Danny Bowien, Gia Seo, Jeannie Jay Park, Lumia Nocito and Masami Hosono talk identity, community and how to make it big while pursuing your passions.
This story originally appeared in United States of i-D, a series in celebration of diverse communities, scenes and subcultures across America.
i-D’s new film What It’s Like to Be an Asian American Creative opens with a familiar scene for any who have had dim sum in New York: five friends sit around a circular table, spinning a lazy susan with egg tarts and sesame balls back and forth. Yet while the moment is simple in its joy and ease, the Asian Americans present are anything but. Model and activist Jeannie Jay Park, hairstylist Masami Hosono, chef Danny Bowien, multidisciplinary creative Gia Seo and photographer Lumia Nocito sit around the table; they’re dressed to the nines for the occasion — laughing, chatting and pouring each other tea in a moment of shared food and community.
Directed by Alexander Cody Nguyen, the short film dives deep into the work of these five New York-based creatives, exploring the diverse passions and motivations behind their work. Masami, a queer hairstylist and creative director of Vacancy Project, shares how they overcame stereotypes and language barriers to make a name for themselves as an artist: “Coming from Japan, I wanted to be the hairstylist for queer people, young to old — not just a typical Asian hairstylist.” For each cut, Masami strives to customize the client’s look to represent each person’s personality, lifestyle and gender identity — emphasizing the art and creativity involved in their craft.

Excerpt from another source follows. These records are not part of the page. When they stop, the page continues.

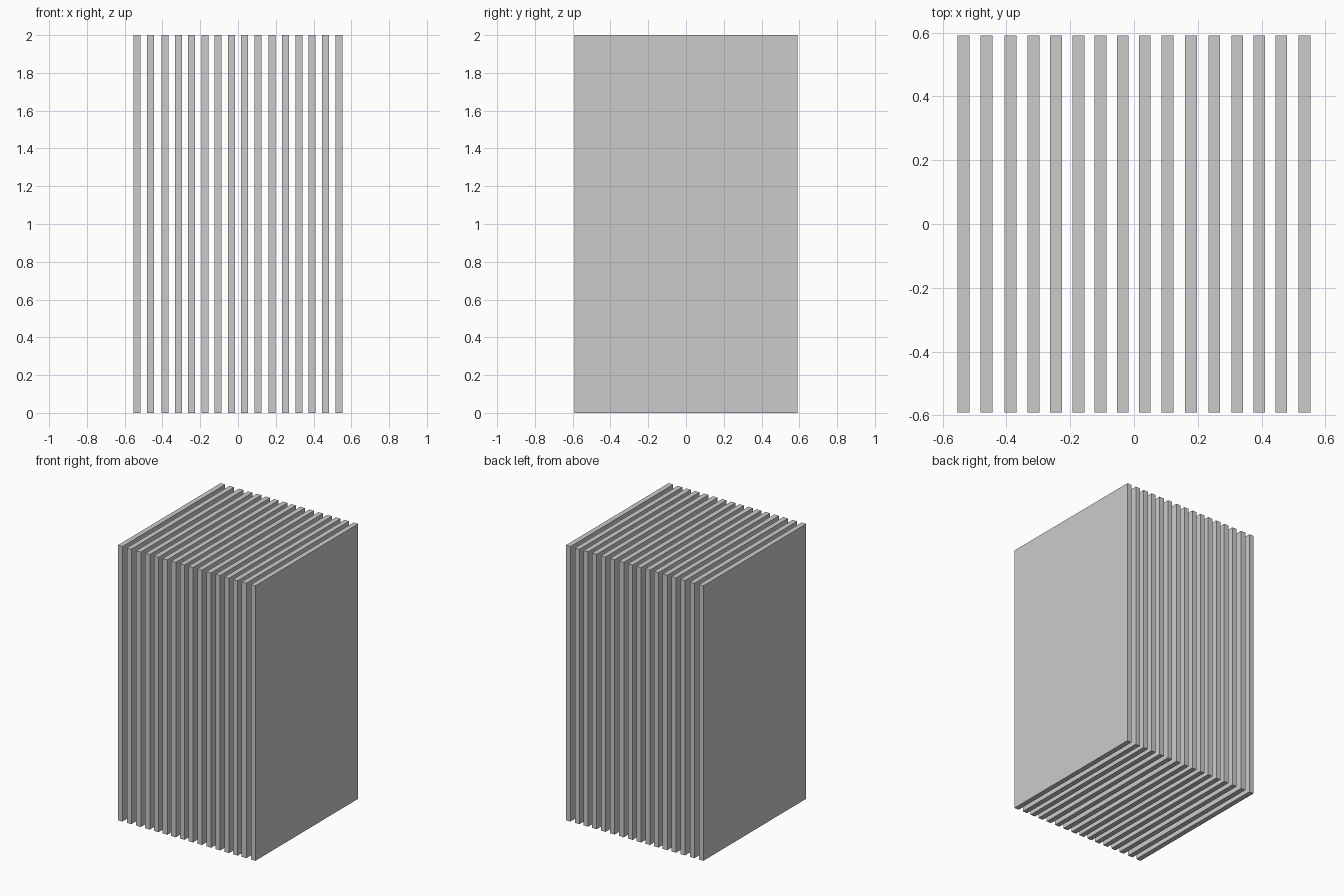
import bpy

if "Cube" in bpy.data.objects:
    bpy.data.objects.remove(bpy.data.objects["Cube"])

# Row of thin upright panels, all the same size, standing on the ground
THICK, DEPTH, HEIGHT = 0.037, 1.182, 2.0
CENTRES = [-0.535, -0.463, -0.387, -0.315, -0.245, -0.174, -0.105, -0.035,
           0.034, 0.105, 0.179, 0.252, 0.324, 0.393, 0.462, 0.535]


def panel(name, x):
    bpy.ops.mesh.primitive_cube_add(size=1, location=(x, 0, HEIGHT / 2))
    obj = bpy.context.object
    obj.name = name
    obj.scale = (THICK, DEPTH, HEIGHT)
    bpy.ops.object.transform_apply(location=False, rotation=False, scale=True)


for i, x in enumerate(CENTRES, 1):
    panel(f"upright_panel_{i:02d}", x)
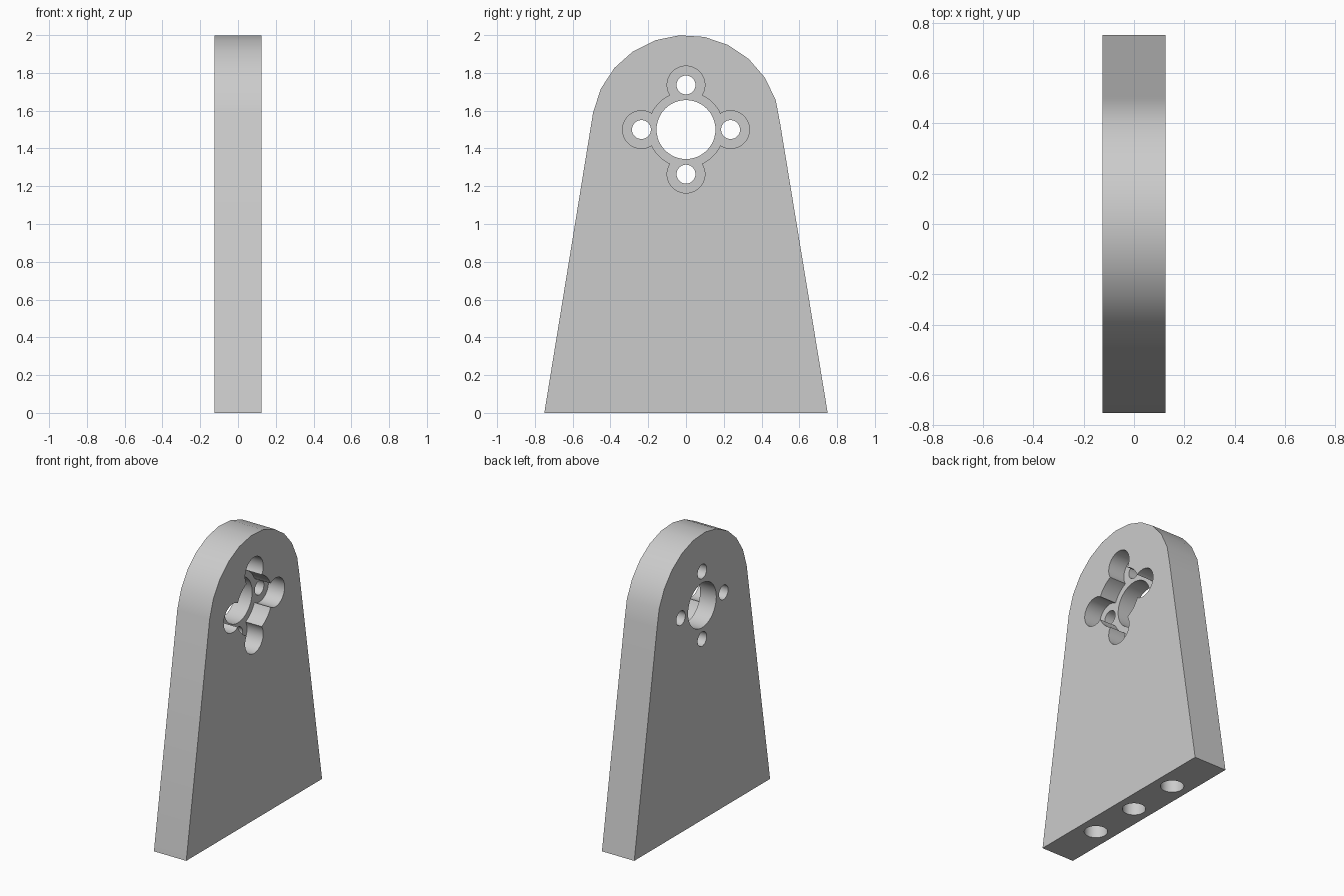
import bpy, bmesh
from math import cos, sin, pi, radians
from mathutils import Matrix, Vector

default = bpy.data.objects.get("Cube")
if default:
    bpy.data.objects.remove(default, do_unlink=True)

THICK = 0.25
CENTRE = 1.5      # height of the bearing axis
ARCH = 0.5        # radius of the rounded top
HALF_BASE = 0.75

grey = bpy.data.materials.new("plain grey")
grey.use_nodes = True
colour = (0.6, 0.6, 0.6, 1)
grey.diffuse_color = colour
grey.node_tree.nodes["Principled BSDF"].inputs["Base Color"].default_value = colour


def make_object(name, bm):
    mesh = bpy.data.meshes.new(name)
    bm.to_mesh(mesh)
    bm.free()
    mesh.materials.append(grey)
    obj = bpy.data.objects.new(name, mesh)
    bpy.context.collection.objects.link(obj)
    return obj


# Tapered plate with a faceted round top, extruded along x
outline = [(-HALF_BASE, 0), (HALF_BASE, 0)]
for i in range(12):
    a = radians(3.1 + 15.13 * i)
    outline.append((ARCH * cos(a), CENTRE + ARCH * sin(a)))
outline = [(y, min(z, 2)) for y, z in outline]
bm = bmesh.new()
face = bm.faces.new([bm.verts.new((-THICK / 2, y, z)) for y, z in outline])
side = bmesh.ops.extrude_face_region(bm, geom=[face])["geom"]
bmesh.ops.translate(bm, vec=(THICK, 0, 0),
                    verts=[v for v in side if isinstance(v, bmesh.types.BMVert)])
bmesh.ops.recalc_face_normals(bm, faces=bm.faces)
plate = make_object("bracket_plate", bm)


def drill(start, axis, radius, length):
    """Cut a round hole from start along axis."""
    bm = bmesh.new()
    axis = Vector(axis)
    place = (Matrix.Translation(Vector(start) + axis * length / 2)
             @ axis.to_track_quat("Z", "Y").to_matrix().to_4x4())
    bmesh.ops.create_cone(bm, cap_ends=True, segments=48, radius1=radius,
                          radius2=radius, depth=length, matrix=place)
    cutter = make_object("hole_cutter", bm)
    cutter.hide_render = True
    mod = plate.modifiers.new("hole", "BOOLEAN")
    mod.operation = "DIFFERENCE"
    mod.solver = "EXACT"
    mod.object = cutter
    bpy.ops.object.modifier_apply(modifier=mod.name)
    bpy.data.objects.remove(cutter, do_unlink=True)


bpy.ops.object.select_all(action="DESELECT")
plate.select_set(True)
bpy.context.view_layer.objects.active = plate

lobes = [(0.236 * cos(i * pi / 2), CENTRE + 0.236 * sin(i * pi / 2)) for i in range(4)]

# Half-depth recess: central disc with four round lobes
drill((0, 0, CENTRE), (1, 0, 0), 0.2, 0.3)
for y, z in lobes:
    drill((0, y, z), (1, 0, 0), 0.1, 0.3)

# Through holes: shaft and four screws
drill((-0.3, 0, CENTRE), (1, 0, 0), 0.156, 0.6)
for y, z in lobes:
    drill((-0.3, y, z), (1, 0, 0), 0.05, 0.6)

# Mounting holes in the base
for y in (-0.375, 0, 0.375):
    drill((0, y, -0.1), (0, 0, 1), 0.074, 0.6)

bpy.ops.object.shade_smooth_by_angle(angle=radians(30))
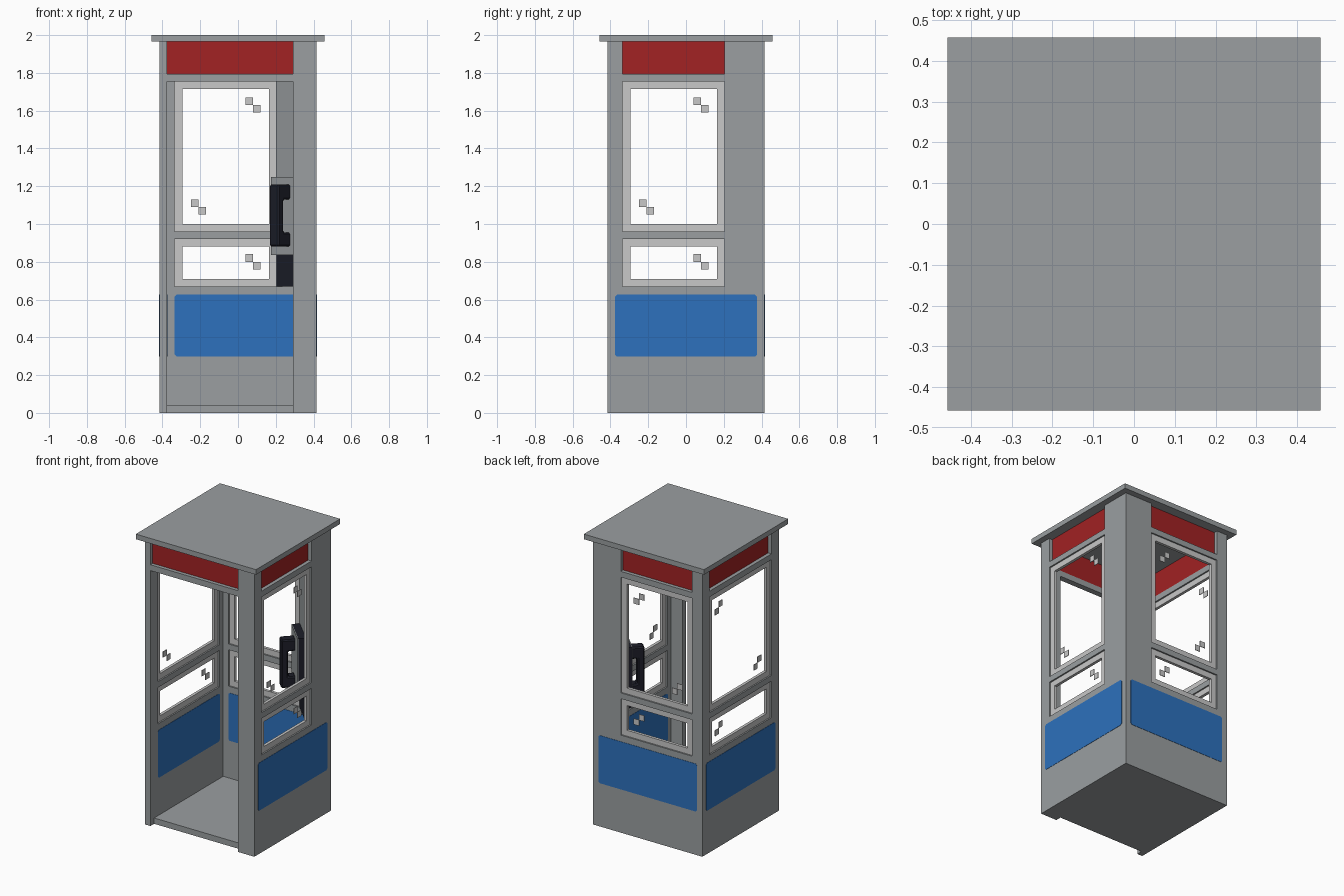
import bpy, bmesh, math
from mathutils import Vector

if "Cube" in bpy.data.objects:
    bpy.data.objects.remove(bpy.data.objects["Cube"])

H, T = 0.415, 0.04          # half width, wall thickness
TOP = 1.965                 # top of walls


def mat(name, rgb):
    m = bpy.data.materials.new(name)
    m.diffuse_color = (*rgb, 1)
    m.use_nodes = True
    m.node_tree.nodes["Principled BSDF"].inputs["Base Color"].default_value = m.diffuse_color
    return m


GREY = mat("grey_metal", (0.325, 0.345, 0.355))
LIGHT = mat("light_frame", (0.58, 0.58, 0.58))
RED = mat("sign_red", (0.36, 0.016, 0.017))
BLUE = mat("panel_blue", (0.026, 0.165, 0.51))
DARK = mat("phone_black", (0.012, 0.013, 0.022))


def finish(name, bm, material):
    bmesh.ops.recalc_face_normals(bm, faces=bm.faces[:])
    me = bpy.data.meshes.new(name)
    bm.to_mesh(me)
    bm.free()
    me.materials.append(material)
    ob = bpy.data.objects.new(name, me)
    bpy.context.collection.objects.link(ob)
    return ob


def add_prism(bm, pts, vec):
    f = bm.faces.new([bm.verts.new(p) for p in pts])
    r = bmesh.ops.extrude_face_region(bm, geom=[f])
    vs = [v for v in r["geom"] if isinstance(v, bmesh.types.BMVert)]
    bmesh.ops.translate(bm, verts=vs, vec=vec)


def prism(name, pts, vec, material):
    bm = bmesh.new()
    add_prism(bm, pts, Vector(vec))
    return finish(name, bm, material)


# Map (along wall, depth inward from outer face, height) to world
SIDES = {
    "front": lambda s, d, z: Vector((s, -H + d, z)),
    "back": lambda s, d, z: Vector((s, H - d, z)),
    "left": lambda s, d, z: Vector((-H + d, s, z)),
    "right": lambda s, d, z: Vector((H - d, s, z)),
}


def slabs(name, side, rects, d0, d1, material, cut=0.0):
    """Boxes on a wall: rects are (s0, s1, z0, z1), between depths d0 and d1."""
    P = SIDES[side]
    bm = bmesh.new()
    for a, b, z0, z1 in rects:
        if cut:
            c = cut
            out = [(a + c, z0), (b - c, z0), (b, z0 + c), (b, z1 - c),
                   (b - c, z1), (a + c, z1), (a, z1 - c), (a, z0 + c)]
        else:
            out = [(a, z0), (b, z0), (b, z1), (a, z1)]
        add_prism(bm, [P(s, d0, z) for s, z in out], P(0, d1, 0) - P(0, d0, 0))
    return finish(name, bm, material)


def ring(a, b, z0, z1, w=T):
    return [(a, a + w, z0, z1), (b - w, b, z0, z1),
            (a + w, b - w, z0, z0 + w), (a + w, b - w, z1 - w, z1)]


def glint(s, z, q=0.04):
    return [(s, s + q, z, z + q), (s + q, s + 2 * q, z - q, z)]


# Three windowed walls: wall half length, window start, window end, glint shift
for side, e, a, b, g in (("back", H - T, -0.335, 0.205, 0.0),
                         ("right", H, -0.335, 0.205, 0.0),
                         ("left", H, -0.335, 0.335, 0.13)):
    slabs(side + "_wall", side, [
        (-e, e, 0, 0.67), (-e, a, 0.67, TOP), (b, e, 0.67, TOP),
        (a, b, 0.92, 0.96), (a, b, 1.755, 1.795)], 0, T, GREY)
    slabs(side + "_sign", side, [(a, b, 1.795, TOP)], 0.025, 0.035, RED)
    slabs(side + "_upper_window_frame", side, ring(a, b, 0.96, 1.755), 0.01, 0.03, LIGHT)
    slabs(side + "_lower_window_frame", side, ring(a, b, 0.67, 0.92), 0.01, 0.03, LIGHT)
    slabs(side + "_glass_glints", side,
          glint(0.04 + g, 1.63) + glint(-0.25, 1.09) + glint(0.04 + g, 0.80),
          0.018, 0.022, LIGHT)
    slabs(side + "_outer_panel", side, [(-0.375, 0.375, 0.298, 0.626)],
          -0.002, 0.002, BLUE, 0.01)
    slabs(side + "_inner_panel", side, [(-0.335, 0.335, 0.298, 0.626)],
          T - 0.002, T + 0.002, BLUE, 0.01)

# Open front: door post, header bar and sign
slabs("front_post", "front", [(0.29, H - T, 0, TOP)], 0, T, GREY)
slabs("front_header", "front", [(-H + T, 0.29, 1.755, 1.795)], 0, T, GREY)
slabs("front_sign", "front", [(-H + T, 0.29, 1.795, TOP)], 0.025, 0.035, RED)

# Floor and roof
I, R = H - T, 0.457
prism("floor", [(-I, -I, 0), (I, -I, 0), (I, I, 0), (-I, I, 0)], (0, 0, 0.04), GREY)
prism("roof", [(-R, -R, TOP), (R, -R, TOP), (R, R, TOP), (-R, R, TOP)],
      (0, 0, 2 - TOP), GREY)


# Diagonal corner post carrying the telephone
def wedge(name, z0, z1, material):
    prism(name, [(0.205, I, z0), (I, 0.205, z0), (I, I, z0)], (0, 0, z1 - z0), material)


wedge("corner_post", 1.25, TOP, GREY)
wedge("phone_backing", 0.67, 1.25, DARK)

K = math.sqrt(0.5)


def diag(c, t, z):
    """Point on the corner diagonal x = y = c, shifted sideways by t."""
    return Vector((c + K * t, c - K * t, z))


def diag_box(name, c0, c1, w, z0, z1, material):
    return prism(name, [diag(c0, -w / 2, z0), diag(c0, w / 2, z0),
                        diag(c0, w / 2, z1), diag(c0, -w / 2, z1)],
                 (c1 - c0, c1 - c0, 0), material)


diag_box("phone_body", 0.256, 0.295, 0.22, 0.835, 1.25, DARK)
diag_box("phone_face", 0.252, 0.256, 0.22, 0.835, 1.25, GREY)

# Handset: C-shaped profile hung in front of the phone
w = 0.068
profile = [(0.189, 0.88), (0.256, 0.88), (0.256, 0.955), (0.221, 0.955),
           (0.221, 1.13), (0.256, 1.13), (0.256, 1.21), (0.189, 1.21)]
handset = prism("handset", [diag(c, -w / 2, z) for c, z in profile],
                (K * w, -K * w, 0), DARK)
bev = handset.modifiers.new("chamfer", "BEVEL")
bev.width, bev.segments = 0.008, 1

On the other hand, Gia, founder of creative agency Department Of., finds drive in her desire to give back to her community. “I did not have a lot growing up, so really the way that I was able to experience life was through the community opportunities that were given to me. I think that’s why it’s so important for agencies, big or small, to recognize that the company they are today is because of the community that built them.” Her agency, Department Of., helps give young creatives access to resources to bring fashion campaigns to life, even if they don’t have the means themselves. And both in her own work and beyond, Gia is interested in building frameworks that can create sustainable change — ones that will support our children and elders for years to come.
Following i-D’s photo series and story on the beauty and resilience of New York’s Asian American creative community, What It’s Like to Be an Asian American Creative offers a personal, in-depth look at these five impactful individuals and their poignant stories. Watch the movie below to see it for yourself.